▸ DATA
■ ■ ■

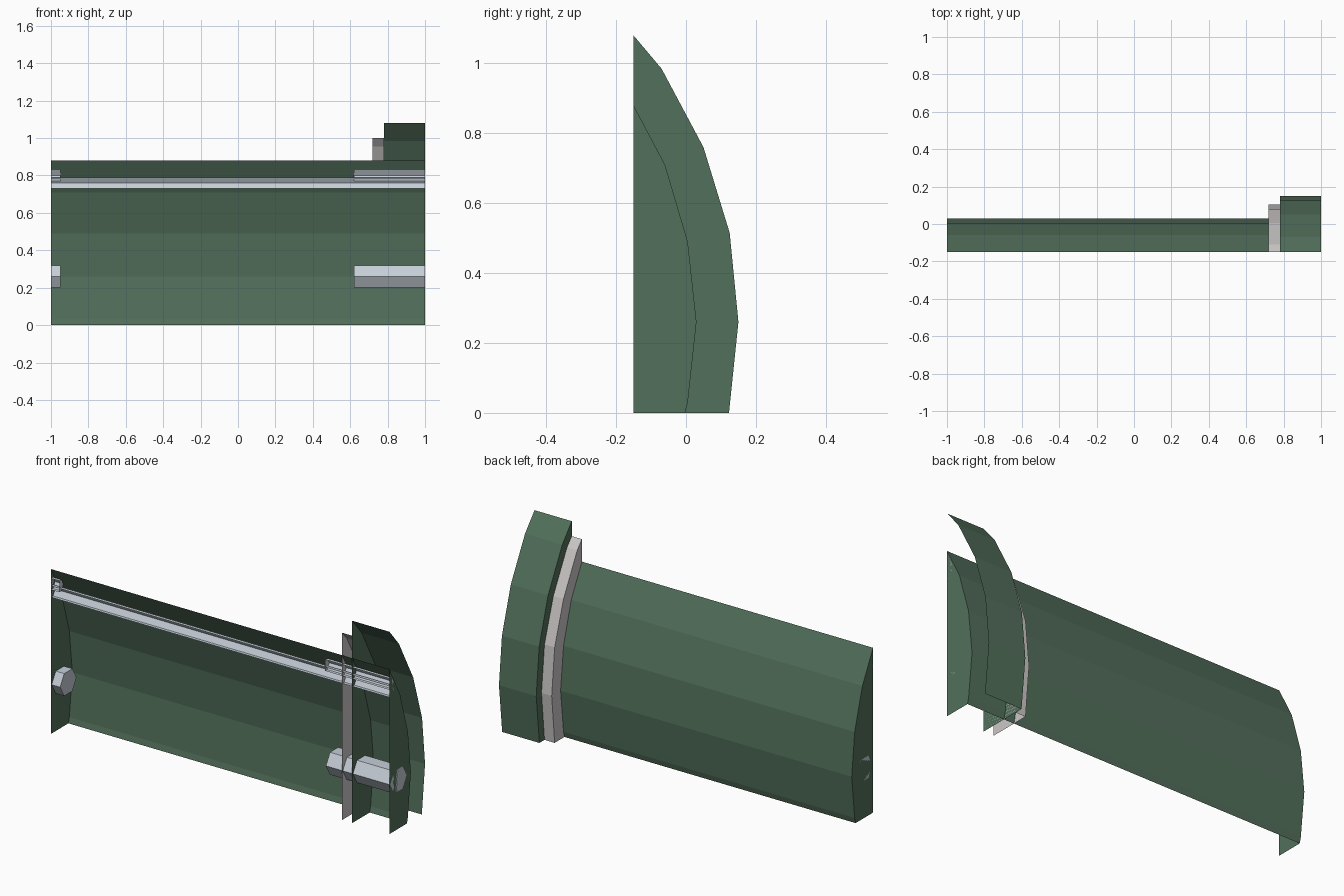
import bpy, bmesh, math

if "Cube" in bpy.data.objects:
    bpy.data.objects.remove(bpy.data.objects["Cube"])

FRONT = -0.15  # the open front plane


def material(name, rgb):
    m = bpy.data.materials.new(name)
    m.diffuse_color = (*rgb, 1)
    m.use_nodes = True
    m.node_tree.nodes["Principled BSDF"].inputs["Base Color"].default_value = m.diffuse_color
    return m


green = material("green_paint", (0.085, 0.16, 0.105))
steel = material("steel", (0.56, 0.62, 0.68))
trim = material("trim_grey", (0.6, 0.58, 0.57))


def shell(name, profile, x0, x1, mat, caps):
    """Sweep a (y, z) profile, listed from top to bottom, along x; the front stays open."""
    bm = bmesh.new()
    a = [bm.verts.new((x0, y, z)) for y, z in profile]
    b = [bm.verts.new((x1, y, z)) for y, z in profile]
    for i in range(len(profile) - 1):
        bm.faces.new((a[i], b[i], b[i + 1], a[i + 1]))
    for side, ring, x in (("left", a, x0), ("right", b, x1)):
        if side not in caps:
            continue
        loop = list(ring)
        y, z = profile[-1]
        if y > FRONT:
            loop.append(bm.verts.new((x, FRONT, z)))
        bm.faces.new(loop if side == "left" else loop[::-1])
    mesh = bpy.data.meshes.new(name)
    bm.to_mesh(mesh)
    bm.free()
    mesh.materials.append(mat)
    ob = bpy.data.objects.new(name, mesh)
    bpy.context.collection.objects.link(ob)
    return ob


def half_hex(z, r):
    """Rear half of a hexagon centred on the front plane."""
    h = r * math.sqrt(3) / 2
    return [(FRONT, z + h), (FRONT + r / 2, z + h), (FRONT + r, z),
            (FRONT + r / 2, z - h), (FRONT, z - h)]


def hex_tube(name, x0, x1, y, z, r):
    """Solid hexagonal bar along x with flat top and bottom."""
    bpy.ops.mesh.primitive_cylinder_add(vertices=6, radius=r, depth=x1 - x0)
    ob = bpy.context.object
    ob.name = name
    ob.location = ((x0 + x1) / 2, y, z)
    # corners of the hexagon point along y
    ob.rotation_euler = (0, math.pi / 2, 0)
    ob.data.materials.append(steel)


# Main curved shell with both ends closed, open at front and bottom
shell("main_shell", [(FRONT, 0.88), (-0.06, 0.71), (0.005, 0.49), (0.03, 0.26),
                     (0.005, 0.03), (-0.003, 0.0)], -1, 1, green, ("left", "right"))

# Wide end collar, open at its outer end
shell("end_collar", [(FRONT, 1.08), (-0.07, 0.985), (0.05, 0.76), (0.125, 0.515),
                     (0.15, 0.26), (0.123, 0.0)], 0.78, 1, green, ("left",))

# Grey trim ring beside the collar
shell("trim_ring", [(FRONT, 1.0), (-0.11, 0.955), (0.005, 0.74), (0.08, 0.51),
                    (0.105, 0.26), (0.08, 0.0)], 0.72, 0.78, trim, ("left", "right"))

# Long upper rail and short upper pins, cut at the front plane
shell("upper_rail", half_hex(0.76, 0.035), -1, 1, steel, ("left", "right"))
for side, x0, x1 in (("left", -1, -0.95), ("right", 0.62, 1)):
    shell(f"upper_pin_{side}", half_hex(0.80, 0.035), x0, x1, steel, ("left", "right"))
    # Lower hexagonal pins
    hex_tube(f"lower_pin_{side}", x0, x1, -0.075, 0.26, 0.069)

■ ■ ■

▸ WHAT YOU ARE ASKED TO DO
Copy out the lines of the records above in which the string "left" appears.

▸ RESPONSE BOX
    for side, ring, x in (("left", a, x0), ("right", b, x1)):
        bm.faces.new(loop if side == "left" else loop[::-1])
                     (0.005, 0.03), (-0.003, 0.0)], -1, 1, green, ("left", "right"))
                     (0.15, 0.26), (0.123, 0.0)], 0.78, 1, green, ("left",))
                    (0.105, 0.26), (0.08, 0.0)], 0.72, 0.78, trim, ("left", "right"))
shell("upper_rail", half_hex(0.76, 0.035), -1, 1, steel, ("left", "right"))
for side, x0, x1 in (("left", -1, -0.95), ("right", 0.62, 1)):
    shell(f"upper_pin_{side}", half_hex(0.80, 0.035), x0, x1, steel, ("left", "right"))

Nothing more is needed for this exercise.